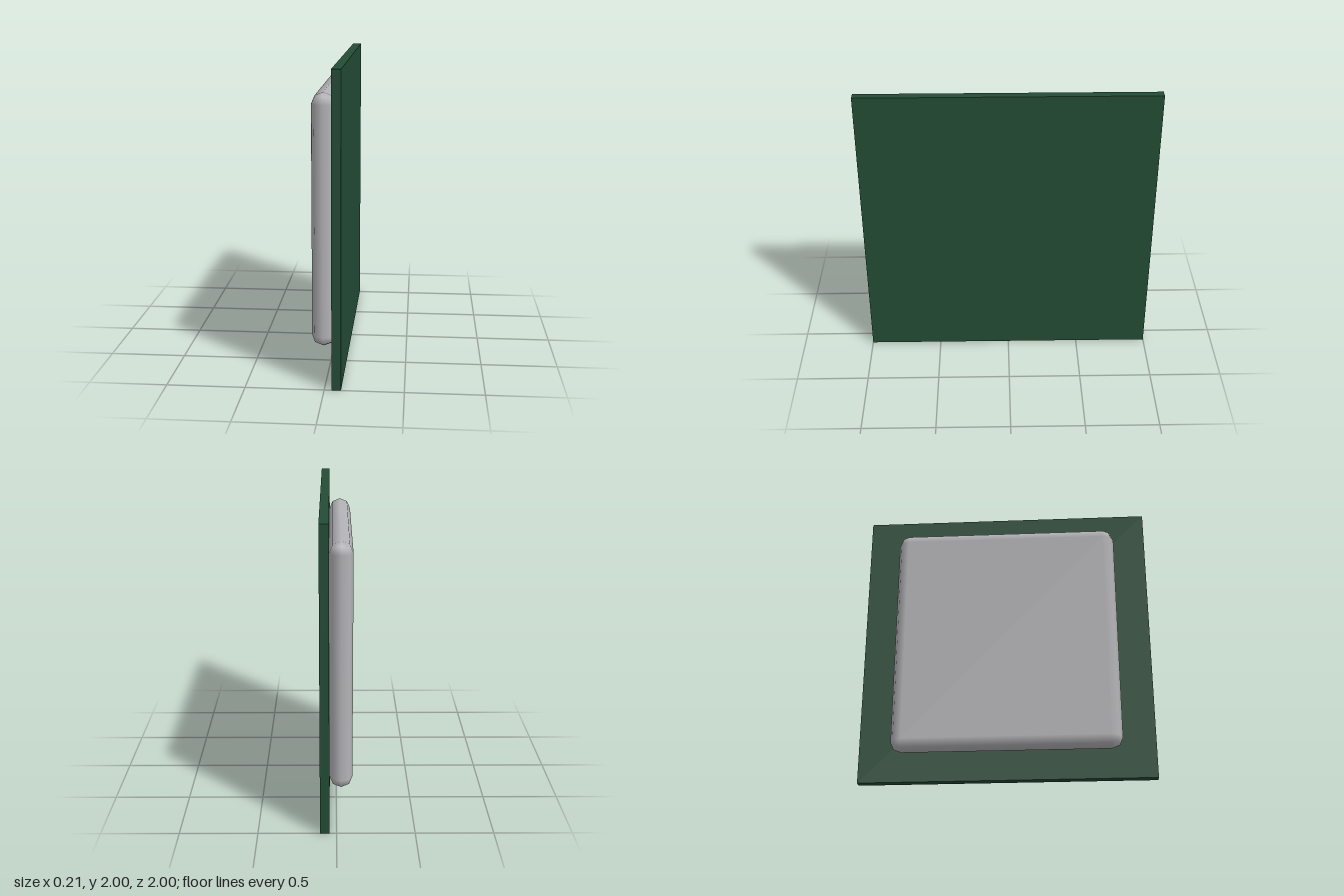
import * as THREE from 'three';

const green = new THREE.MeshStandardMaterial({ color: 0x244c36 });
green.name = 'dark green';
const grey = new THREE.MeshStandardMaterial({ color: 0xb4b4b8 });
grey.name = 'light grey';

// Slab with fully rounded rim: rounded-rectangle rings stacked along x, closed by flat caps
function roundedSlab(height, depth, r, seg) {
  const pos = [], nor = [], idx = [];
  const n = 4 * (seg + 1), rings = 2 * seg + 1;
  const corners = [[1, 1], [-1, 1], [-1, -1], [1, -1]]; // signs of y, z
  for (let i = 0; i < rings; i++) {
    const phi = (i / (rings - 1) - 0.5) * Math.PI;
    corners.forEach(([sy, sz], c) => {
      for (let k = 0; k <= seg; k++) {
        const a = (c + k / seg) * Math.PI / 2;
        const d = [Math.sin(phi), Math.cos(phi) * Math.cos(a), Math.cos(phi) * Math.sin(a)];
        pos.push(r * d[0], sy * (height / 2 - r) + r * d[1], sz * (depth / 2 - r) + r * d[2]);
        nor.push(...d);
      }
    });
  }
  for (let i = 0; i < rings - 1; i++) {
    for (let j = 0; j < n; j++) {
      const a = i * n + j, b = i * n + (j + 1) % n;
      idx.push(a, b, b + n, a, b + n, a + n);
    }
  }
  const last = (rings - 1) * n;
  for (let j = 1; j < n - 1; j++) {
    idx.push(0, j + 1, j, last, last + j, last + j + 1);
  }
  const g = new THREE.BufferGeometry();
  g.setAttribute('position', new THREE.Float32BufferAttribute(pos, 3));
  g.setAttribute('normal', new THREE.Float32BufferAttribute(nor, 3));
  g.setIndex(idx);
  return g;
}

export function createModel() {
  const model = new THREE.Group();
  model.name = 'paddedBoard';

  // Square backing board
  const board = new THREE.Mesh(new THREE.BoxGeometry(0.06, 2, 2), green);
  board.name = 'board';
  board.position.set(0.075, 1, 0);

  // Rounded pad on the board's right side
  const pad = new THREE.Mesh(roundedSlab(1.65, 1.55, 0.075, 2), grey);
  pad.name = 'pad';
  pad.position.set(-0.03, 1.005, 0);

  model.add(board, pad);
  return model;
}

________

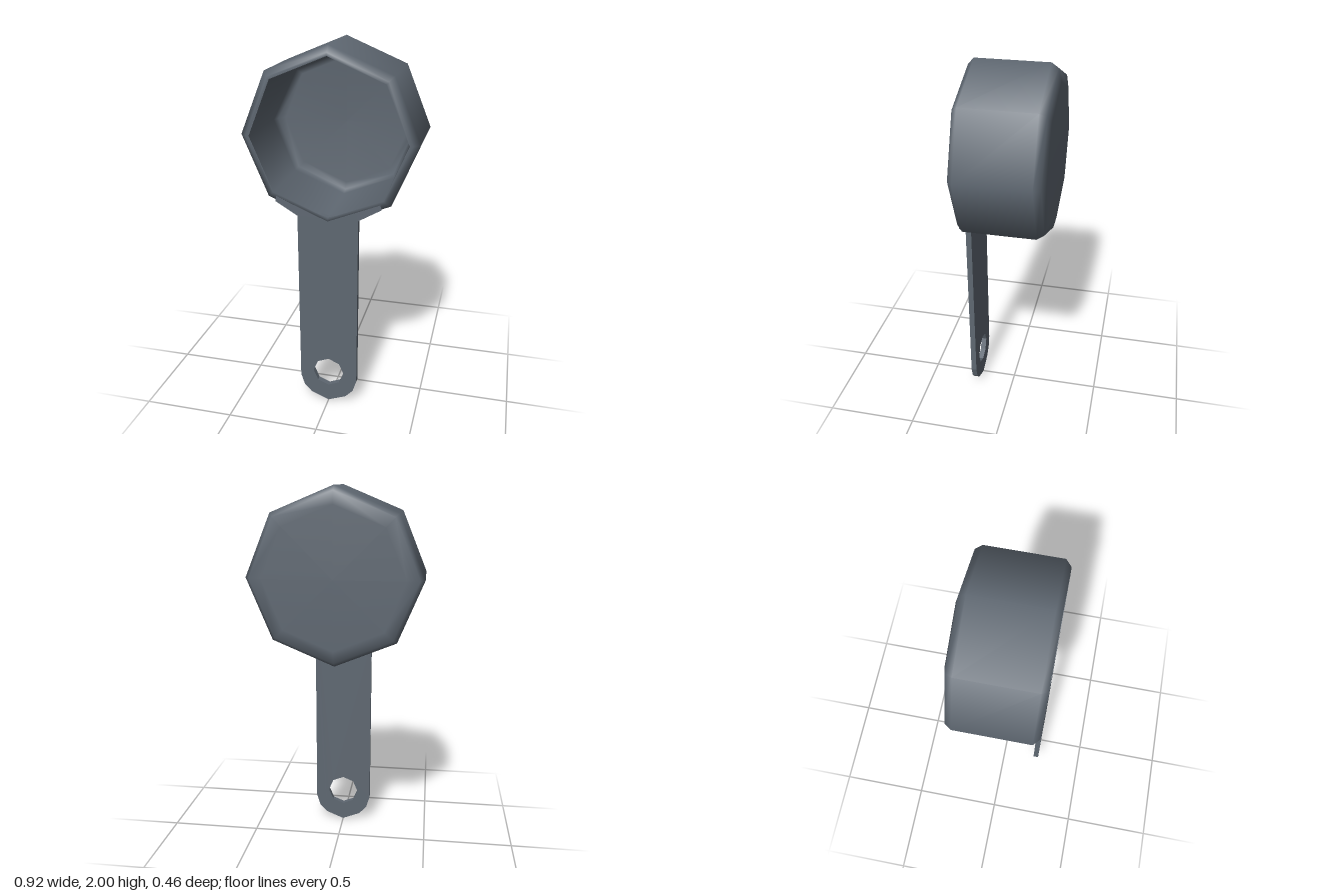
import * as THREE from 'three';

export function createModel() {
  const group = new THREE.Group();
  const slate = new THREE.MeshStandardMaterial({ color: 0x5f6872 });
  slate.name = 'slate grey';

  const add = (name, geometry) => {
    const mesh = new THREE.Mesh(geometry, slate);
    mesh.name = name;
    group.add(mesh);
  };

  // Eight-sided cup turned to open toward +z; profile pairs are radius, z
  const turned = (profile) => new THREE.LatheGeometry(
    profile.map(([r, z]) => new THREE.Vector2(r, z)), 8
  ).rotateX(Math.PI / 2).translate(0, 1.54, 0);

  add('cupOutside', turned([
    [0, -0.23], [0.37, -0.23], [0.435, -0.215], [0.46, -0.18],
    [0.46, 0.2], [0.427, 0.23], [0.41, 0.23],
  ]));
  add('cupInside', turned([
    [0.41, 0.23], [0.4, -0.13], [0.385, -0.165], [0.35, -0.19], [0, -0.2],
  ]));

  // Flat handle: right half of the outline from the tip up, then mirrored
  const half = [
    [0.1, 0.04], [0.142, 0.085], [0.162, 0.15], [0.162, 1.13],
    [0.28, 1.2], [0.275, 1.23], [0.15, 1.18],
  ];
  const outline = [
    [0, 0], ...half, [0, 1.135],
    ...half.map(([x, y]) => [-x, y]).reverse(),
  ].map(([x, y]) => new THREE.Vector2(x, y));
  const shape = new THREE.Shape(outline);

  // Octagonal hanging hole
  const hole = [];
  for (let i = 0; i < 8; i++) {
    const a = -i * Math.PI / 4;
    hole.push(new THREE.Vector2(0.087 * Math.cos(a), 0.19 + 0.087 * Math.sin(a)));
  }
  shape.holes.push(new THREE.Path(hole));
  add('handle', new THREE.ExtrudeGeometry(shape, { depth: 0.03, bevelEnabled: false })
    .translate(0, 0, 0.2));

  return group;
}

________

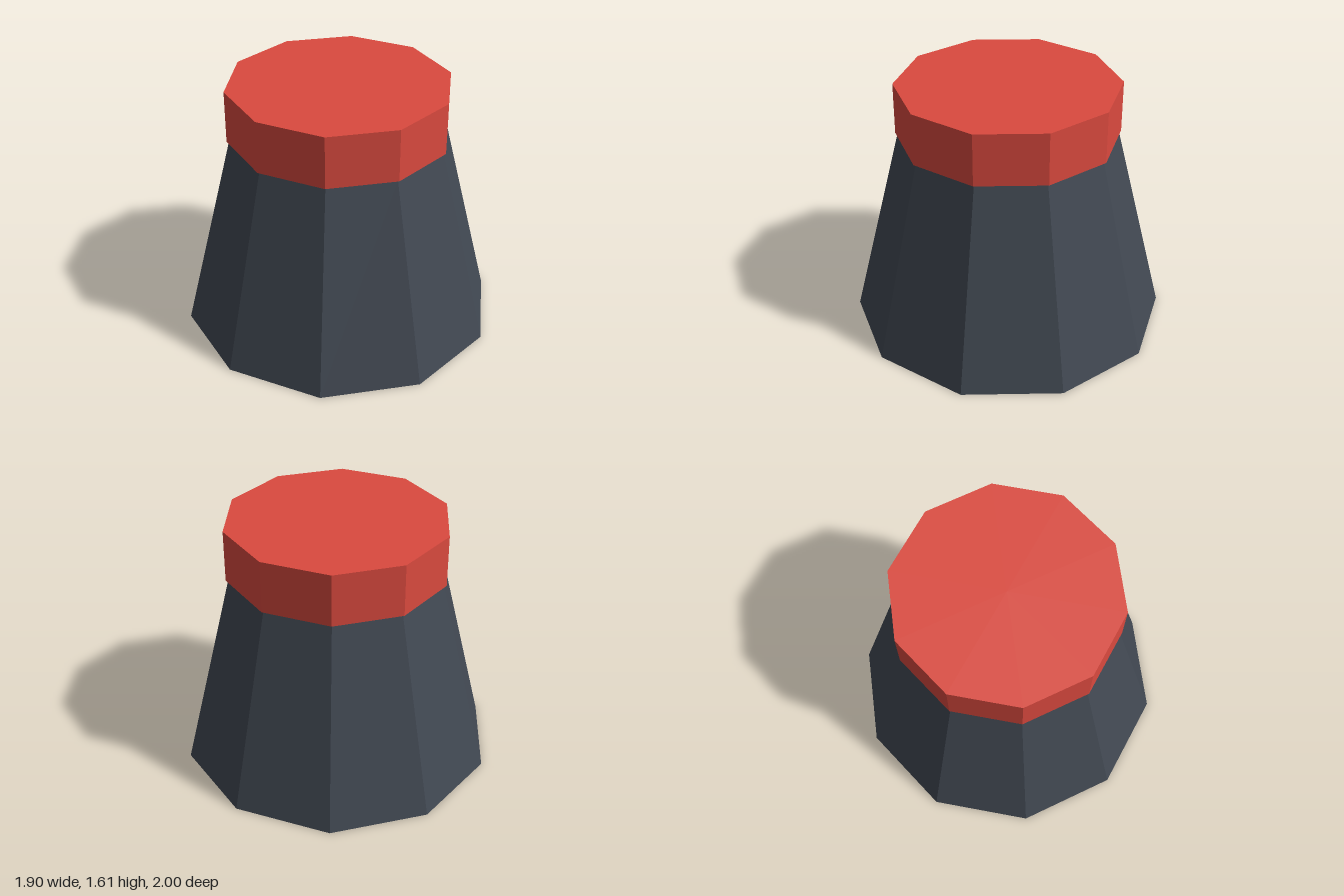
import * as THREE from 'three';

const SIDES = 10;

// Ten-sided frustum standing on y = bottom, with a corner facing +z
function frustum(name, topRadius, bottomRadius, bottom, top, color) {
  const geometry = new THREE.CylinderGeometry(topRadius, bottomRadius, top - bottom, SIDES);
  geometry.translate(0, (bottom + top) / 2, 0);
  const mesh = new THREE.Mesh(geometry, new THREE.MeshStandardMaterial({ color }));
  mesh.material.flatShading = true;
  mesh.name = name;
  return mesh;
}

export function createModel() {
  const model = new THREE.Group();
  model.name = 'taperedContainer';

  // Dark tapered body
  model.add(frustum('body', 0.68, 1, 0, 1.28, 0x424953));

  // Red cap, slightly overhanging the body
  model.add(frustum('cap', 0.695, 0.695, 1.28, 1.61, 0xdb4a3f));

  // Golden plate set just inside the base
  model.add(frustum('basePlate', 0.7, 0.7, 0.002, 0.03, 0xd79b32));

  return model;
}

________

**PROBLEM DESCRIPTION**
"last" is the string to look for; please copy every line of the records above where it appears.

**ANSWER**
  const last = (rings - 1) * n;
    idx.push(0, j + 1, j, last, last + j, last + j + 1);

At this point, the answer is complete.